Neighbours living next to a ”nightmare” state-house tenant in Tauranga have been given a two-day taxpayer-funded hotel holiday after complaining to authorities.
The complainants say they have been subjected to fights, blaring music, constant partying, drinking, drugs, police and noise control callouts and gangs regularly visiting next door for years.
They have made more than 100 complaints and in response Kāinga Ora (Housing New Zealand) gave them a two-day break at a Tauranga hotel.
”It wasn’t even a nice hotel. It was sh***y so it wasn’t like we were staying in luxury.”
National Party leader and Tauranga MP Simon Bridges has slammed Kāinga Ora after intervening on behalf of the neighbours. He has had a “gutsful for them” and “a home should be a safe haven for families, not a place of intimidation and fear”.
The neighbours, who spoke on condition of anonymity for safety reasons, say they are at their “wit’s end” due to the constant incidents at the Kāinga Ora-owned property.

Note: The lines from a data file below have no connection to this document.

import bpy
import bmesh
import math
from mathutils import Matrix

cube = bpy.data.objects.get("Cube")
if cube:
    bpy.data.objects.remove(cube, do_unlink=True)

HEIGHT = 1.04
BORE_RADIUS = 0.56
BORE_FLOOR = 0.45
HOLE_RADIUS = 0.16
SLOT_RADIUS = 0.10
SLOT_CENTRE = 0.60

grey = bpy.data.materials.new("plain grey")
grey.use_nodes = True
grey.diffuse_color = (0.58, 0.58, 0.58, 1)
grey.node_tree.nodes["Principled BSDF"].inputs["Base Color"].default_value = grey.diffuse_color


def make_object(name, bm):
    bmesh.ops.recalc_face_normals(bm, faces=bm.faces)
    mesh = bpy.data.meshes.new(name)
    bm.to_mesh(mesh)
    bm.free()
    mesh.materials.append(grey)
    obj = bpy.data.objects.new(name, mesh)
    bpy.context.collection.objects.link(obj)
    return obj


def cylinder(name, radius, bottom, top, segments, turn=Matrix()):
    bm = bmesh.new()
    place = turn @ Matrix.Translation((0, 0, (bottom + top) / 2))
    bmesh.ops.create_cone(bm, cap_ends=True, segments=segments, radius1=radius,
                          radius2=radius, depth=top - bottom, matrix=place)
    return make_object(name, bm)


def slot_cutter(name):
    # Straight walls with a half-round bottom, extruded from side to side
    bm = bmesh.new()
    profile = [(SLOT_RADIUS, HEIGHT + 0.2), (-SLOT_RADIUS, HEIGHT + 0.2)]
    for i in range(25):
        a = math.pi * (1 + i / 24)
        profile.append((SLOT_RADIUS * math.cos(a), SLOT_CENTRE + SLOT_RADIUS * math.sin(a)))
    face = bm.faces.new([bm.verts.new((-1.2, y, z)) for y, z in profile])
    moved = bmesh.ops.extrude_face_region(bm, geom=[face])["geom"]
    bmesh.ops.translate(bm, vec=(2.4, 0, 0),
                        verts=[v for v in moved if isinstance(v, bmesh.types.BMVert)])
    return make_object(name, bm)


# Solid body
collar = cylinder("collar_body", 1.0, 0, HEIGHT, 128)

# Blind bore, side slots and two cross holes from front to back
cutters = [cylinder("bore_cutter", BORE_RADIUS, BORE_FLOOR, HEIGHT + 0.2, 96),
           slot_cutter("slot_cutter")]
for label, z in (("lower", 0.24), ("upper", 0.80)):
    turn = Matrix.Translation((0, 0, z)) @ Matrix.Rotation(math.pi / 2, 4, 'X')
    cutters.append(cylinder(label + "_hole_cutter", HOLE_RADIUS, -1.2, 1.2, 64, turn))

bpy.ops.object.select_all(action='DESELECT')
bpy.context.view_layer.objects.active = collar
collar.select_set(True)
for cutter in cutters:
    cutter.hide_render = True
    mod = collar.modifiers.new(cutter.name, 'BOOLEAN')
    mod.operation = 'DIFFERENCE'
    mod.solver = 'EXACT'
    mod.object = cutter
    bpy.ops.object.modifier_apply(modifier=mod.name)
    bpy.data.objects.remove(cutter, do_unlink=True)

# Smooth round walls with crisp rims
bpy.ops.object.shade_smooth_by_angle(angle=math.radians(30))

“We have made more than 100 complaints and I know of five other neighbours who have also complained,” the neighbour who stayed in the hotel said.
The hotel break came after the neighbours told Kāinga Ora “we are sick to death of it” and the department suggested the idea.

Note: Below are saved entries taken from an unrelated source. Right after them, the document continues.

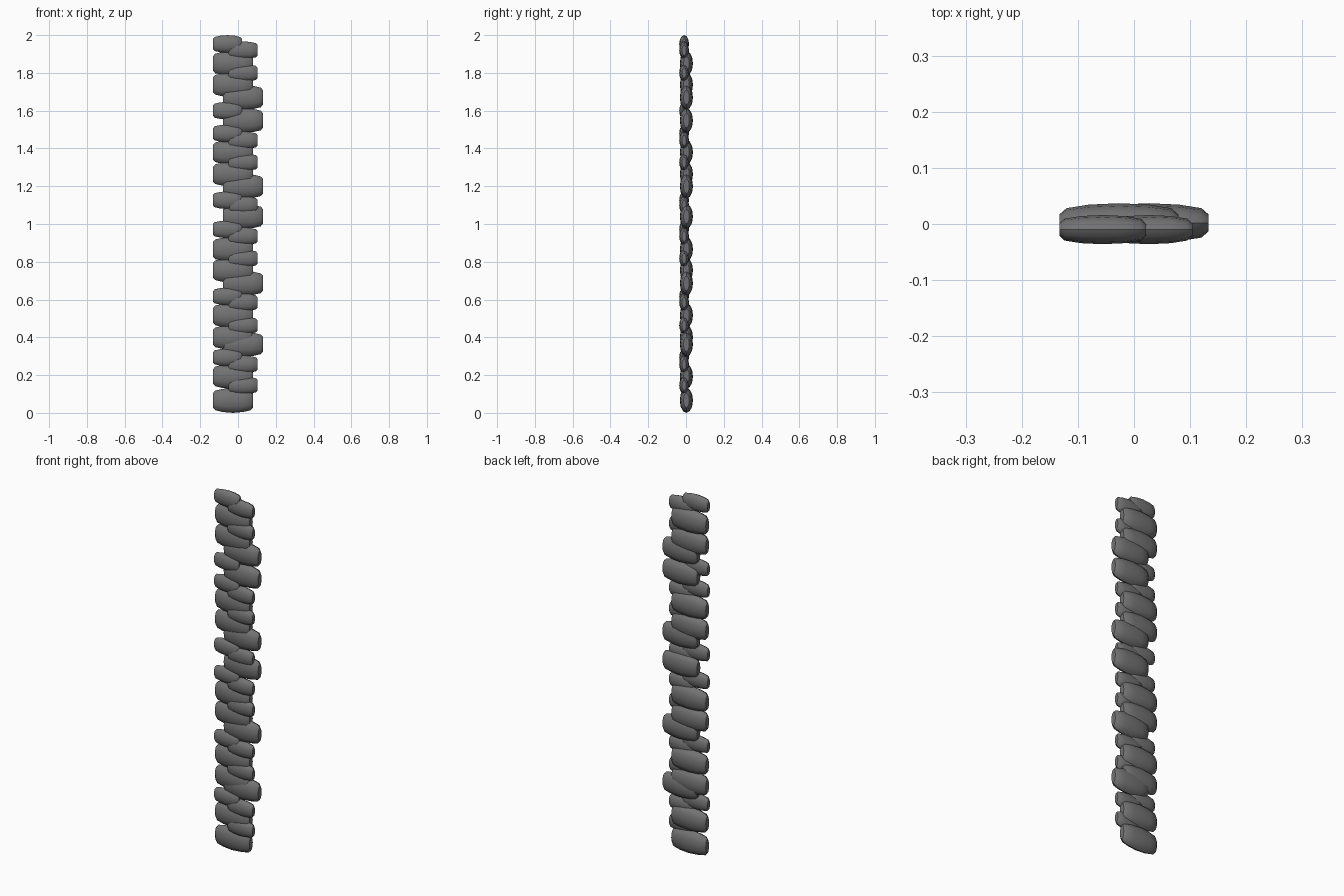
import bpy, bmesh, math

if "Cube" in bpy.data.objects:
    bpy.data.objects.remove(bpy.data.objects["Cube"])

grey = bpy.data.materials.new("dark grey")
grey.diffuse_color = (0.17, 0.17, 0.17, 1)
grey.use_nodes = True
grey.node_tree.nodes["Principled BSDF"].inputs["Base Color"].default_value = grey.diffuse_color

SIDES = 12
# barrel profile: position along length, depth ratio, height ratio
RINGS = [(-1, .43, .58), (-.88, .75, .79), (-.5, .93, .93), (0, 1, 1),
         (.5, .93, .93), (.88, .75, .79), (1, .43, .58)]


def bead(name, centre, half):
    """Flattened barrel-shaped bead lying along x."""
    bm = bmesh.new()
    loops = []
    for px, ry, rz in RINGS:
        loops.append([bm.verts.new((centre[0] + half[0] * px,
                                    centre[1] + half[1] * ry * math.sin(2 * math.pi * i / SIDES),
                                    centre[2] + half[2] * rz * math.cos(2 * math.pi * i / SIDES)))
                      for i in range(SIDES)])
    for a, b in zip(loops, loops[1:]):
        for i in range(SIDES):
            j = (i + 1) % SIDES
            bm.faces.new((a[i], a[j], b[j], b[i]))
    bm.faces.new(loops[0])
    bm.faces.new(loops[-1])
    bmesh.ops.recalc_face_normals(bm, faces=bm.faces)
    me = bpy.data.meshes.new(name)
    bm.to_mesh(me)
    bm.free()
    me.materials.append(grey)
    ob = bpy.data.objects.new(name, me)
    bpy.context.collection.objects.link(ob)
    bpy.context.view_layer.objects.active = ob
    ob.select_set(True)
    bpy.ops.object.shade_smooth_by_angle(angle=math.radians(40))
    ob.select_set(False)


BIG = (.106, .035, .066)
SMALL = (.077, .026, .047)

# bead kinds: x, y, half sizes, heights up the strand
kinds = {
    "large_left_bead": (-.027, .002, BIG,
                        [.066, .193, .40, .516, .755, .866, 1.264, 1.38, 1.737, 1.85]),
    "large_right_bead": (.027, .002, BIG,
                         [.363, .686, 1.04, 1.20, 1.548, 1.67]),
    "small_left_bead": (-.056, -.010, SMALL,
                        [.294, .617, .972, 1.126, 1.48, 1.60, 1.953]),
    "small_right_bead": (.027, -.010, SMALL,
                         [.146, .257, .463, .585, .818, .935, 1.10, 1.327, 1.443, 1.80, 1.92]),
}
for name, (x, y, half, heights) in kinds.items():
    for n, z in enumerate(heights, 1):
        bead(f"{name}_{n}", (x, y, z), half)
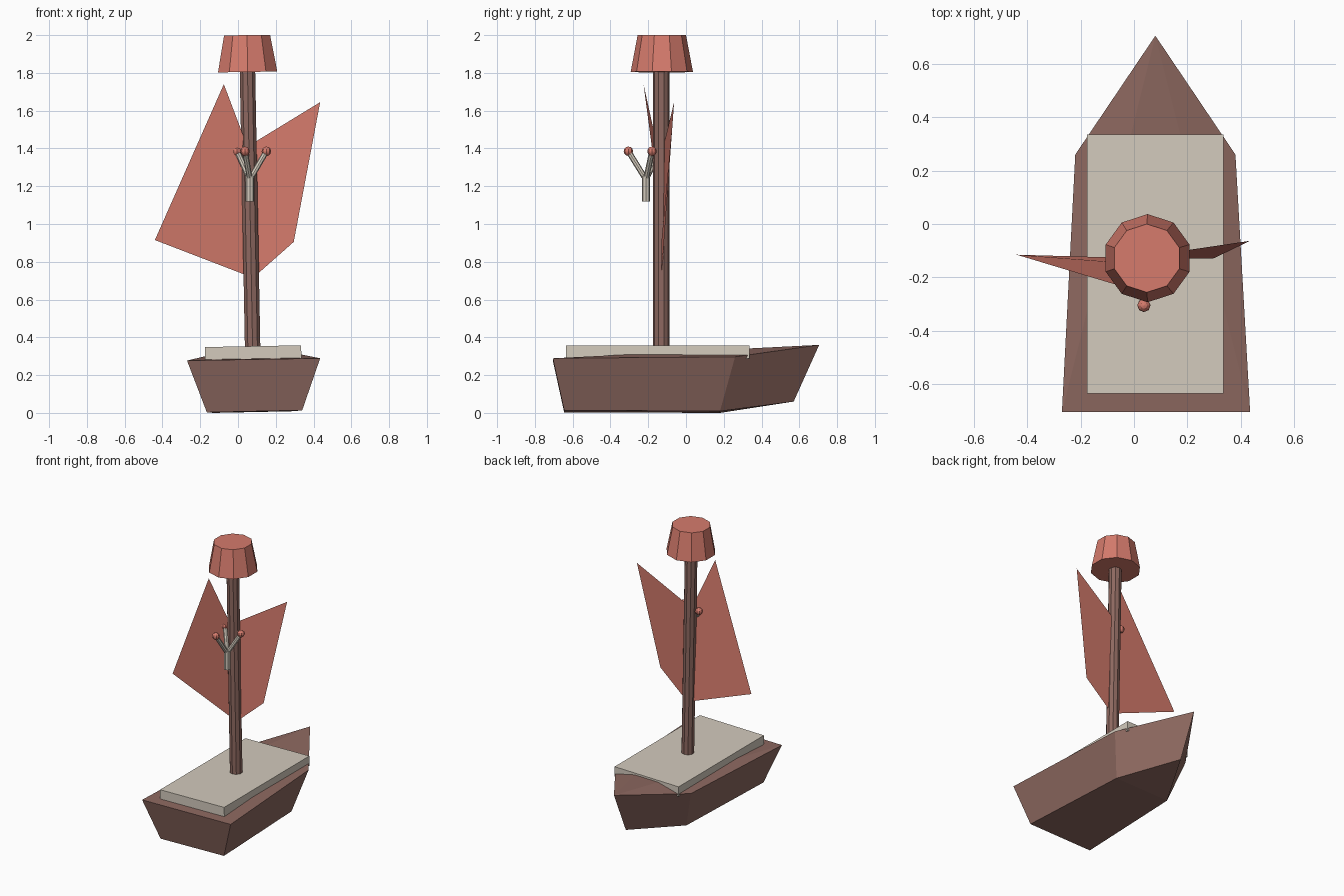
import bpy, bmesh, math
from mathutils import Vector

if "Cube" in bpy.data.objects:
    bpy.data.objects.remove(bpy.data.objects["Cube"])


def material(name, srgb):
    m = bpy.data.materials.new(name)
    m.diffuse_color = [(c / 255) ** 2.2 for c in srgb] + [1]
    m.use_nodes = True
    m.node_tree.nodes["Principled BSDF"].inputs["Base Color"].default_value = m.diffuse_color
    return m


BROWN = material("brown wood", (140, 104, 96))
RED = material("coral red", (212, 122, 108))
GREY = material("warm grey", (210, 201, 187))


def add_mesh(name, mat, verts, faces, fix_normals=True):
    me = bpy.data.meshes.new(name)
    me.from_pydata(verts, [], faces)
    if fix_normals:
        bm = bmesh.new()
        bm.from_mesh(me)
        bmesh.ops.recalc_face_normals(bm, faces=bm.faces)
        bm.to_mesh(me)
        bm.free()
    me.materials.append(mat)
    ob = bpy.data.objects.new(name, me)
    bpy.context.collection.objects.link(ob)
    return ob


def rod(name, mat, a, b, r1, r2, sides):
    """Tapered cylinder from a to b."""
    a, b = Vector(a), Vector(b)
    bpy.ops.mesh.primitive_cone_add(vertices=sides, radius1=r1, radius2=r2,
                                    depth=(b - a).length, location=(a + b) / 2)
    ob = bpy.context.object
    ob.name = name
    ob.rotation_euler = Vector((0, 0, 1)).rotation_difference(b - a).to_euler()
    ob.data.materials.append(mat)
    return ob


# Hull: five-point rim above a smaller five-point keel, bow at +y
rim = [(-.27, -.705, .277), (.435, -.705, .289), (.38, .26, .297),
       (.08, .705, .36), (-.22, .26, .283)]
keel = [(-.165, -.645, .003), (.34, -.645, .014), (.30, .18, .009),
        (.08, .57, .06), (-.13, .18, 0)]
sides = [(i, (i + 1) % 5, (i + 1) % 5 + 5, i + 5) for i in range(5)]
add_mesh("hull", BROWN, rim + keel,
         sides + [(0, 1, 3), (1, 2, 3), (0, 3, 4), (5, 6, 7, 9), (7, 8, 9)])

# Deck slab, leaning slightly with the hull
bpy.ops.mesh.primitive_cube_add(size=1, location=(.08, -.15, .318))
deck = bpy.context.object
deck.name = "deck"
deck.scale = (.51, .97, .07)
deck.rotation_euler = (0, -.018, 0)
deck.data.materials.append(GREY)

# Mast and the crow's nest bucket on top
rod("mast", BROWN, (.078, -.131, .31), (.05, -.131, 1.82), .043, .043, 10)
rod("mast_cap", RED, (.051, -.128, 1.805), (.048, -.128, 2.0), .165, .128, 10)

# Thin sails on either side of the mast
add_mesh("left_sail", RED, [(-.44, -.115, .915), (.08, -.13, .715),
                            (.05, -.152, 1.41), (-.075, -.225, 1.74)],
         [(0, 1, 2, 3)], False)
add_mesh("right_sail", RED, [(.08, -.13, .715), (.295, -.13, .905),
                             (.435, -.063, 1.645), (.05, -.12, 1.41)],
         [(0, 1, 2, 3)], False)

# Three-pronged ornament with small balls
fork = Vector((.063, -.212, 1.235))
rod("ornament_stem", GREY, (.063, -.212, 1.12), fork + Vector((0, 0, .02)), .022, .022, 8)
for i, tip in enumerate([(.037, -.305, 1.385), (.15, -.18, 1.385), (-.005, -.14, 1.385)]):
    rod(f"ornament_prong_{i + 1}", GREY, fork, tip, .015, .015, 8)
    bpy.ops.mesh.primitive_uv_sphere_add(segments=8, ring_count=6, radius=.025, location=tip)
    ball = bpy.context.object
    ball.name = f"ornament_ball_{i + 1}"
    ball.data.materials.append(RED)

“I also wrote to MP Simon Bridges and after he made inquiries with Kāinga Ora, police and noise control on our behalf we did see a bit of action. Now we are just angry and at our wit’s end. It’s been a nightmare.
“Kāinga Ora is accountable because they told us they were just like any other rental agency but if that was the case the tenants would have been kicked out ages ago.”
Kāinga Ora Tauranga area manager Sharlene Karena-Newman said in a written statement the agency paid for the hotel break but it was a “one-off situation” and the department was “sympathetic to the neighbours and understand their tolerance'”.
The Bay of Plenty Times Weekend asked how much the hotel break cost, whether Kāinga Ora has paid for other hotel stays in New Zealand and the number and nature of the complaints made to Kāinga Ora about state homes in Tauranga.
The agency would not provide the information and the Bay of Plenty Times Weekend is now seeking these answers under the Official Information Act.
Karena-Newman said there had been a number of initiatives to help the tenant and neighbours which included a number of government agencies and families.
“In general circumstances, if there are issues with our tenants, we quickly engage them in a household action plan. This could be focused on property management, health, life or financial management skills.
“Kāinga Ora will certainly act on any complaint and investigate it within the bounds of our operations,” she said.
“We are sympathetic to the neighbours and understand their tolerance and also the pressure created on them by everyone trying to do the right thing. In this case, it also included two nights in a hotel for a neighbour to say thank you for your understanding.”
But Kāinga Ora was not the police and justice system, or local government authority, which all have powers and well-established systems based on natural justice and evidence standards to arrest or prosecute people who have broken the law, she said.
“New Zealand has a system of laws that set the threshold for determining illegal activities. This is not the responsibility of Kāinga Ora or any private property owner.”
She said Kāinga Ora tenants were just like any other members of the community.
“It is inappropriate to stereotype people because of their living circumstances just as it would be to do so by ethnicity or gender or salary.”
Kāinga Ora would continue to work on this matter with those concerned, she said.
But Bridges said it was the Government’s decision to axe evictions for anti-social behaviour that had meant tenants, such as this one, were being disruptive while families were forced to wait on the list.
He said it had got so bad Kāinga Ora was putting affected families up in motels wasting millions of taxpayer dollars.
Bridges blamed the Government’s soft on crime approach which has filtered down into Kāinga Ora.
National was purposing a remind, remedy, remove system under its Social Services Discussion Document.
“This would see housing providers providing a warning (reminder) in the case of poor behaviour; assistance to fix an issue (remedy); and in those cases where a tenant refuses to change, they should be removed. We believe anti-social behaviours such as violence and drug use should have consequences.
“It’s not right law-abiding New Zealanders are forced to leave their homes to have a break from their unruly Kāinga Ora neighbours.”
But Associate Minister for Housing Kris Faafoi said Bridges’ reaction to the situation was predictably knee-jerk and simplistic. He appreciated how difficult this was for the neighbours but suggested Bridges sits down with the tenant.
”I would also ask that if he thinks this person should be thrown out on to the street, where does he think they should go and how does he expect them to get the help and support they need for what I understand are a range of complex and inter-linked issues?”
A police spokeswoman said due to privacy reasons it could not provide details on callouts to a specific address but it had been to the area.
Tauranga City Council said it could not comment on noise control complaints due to privacy reasons.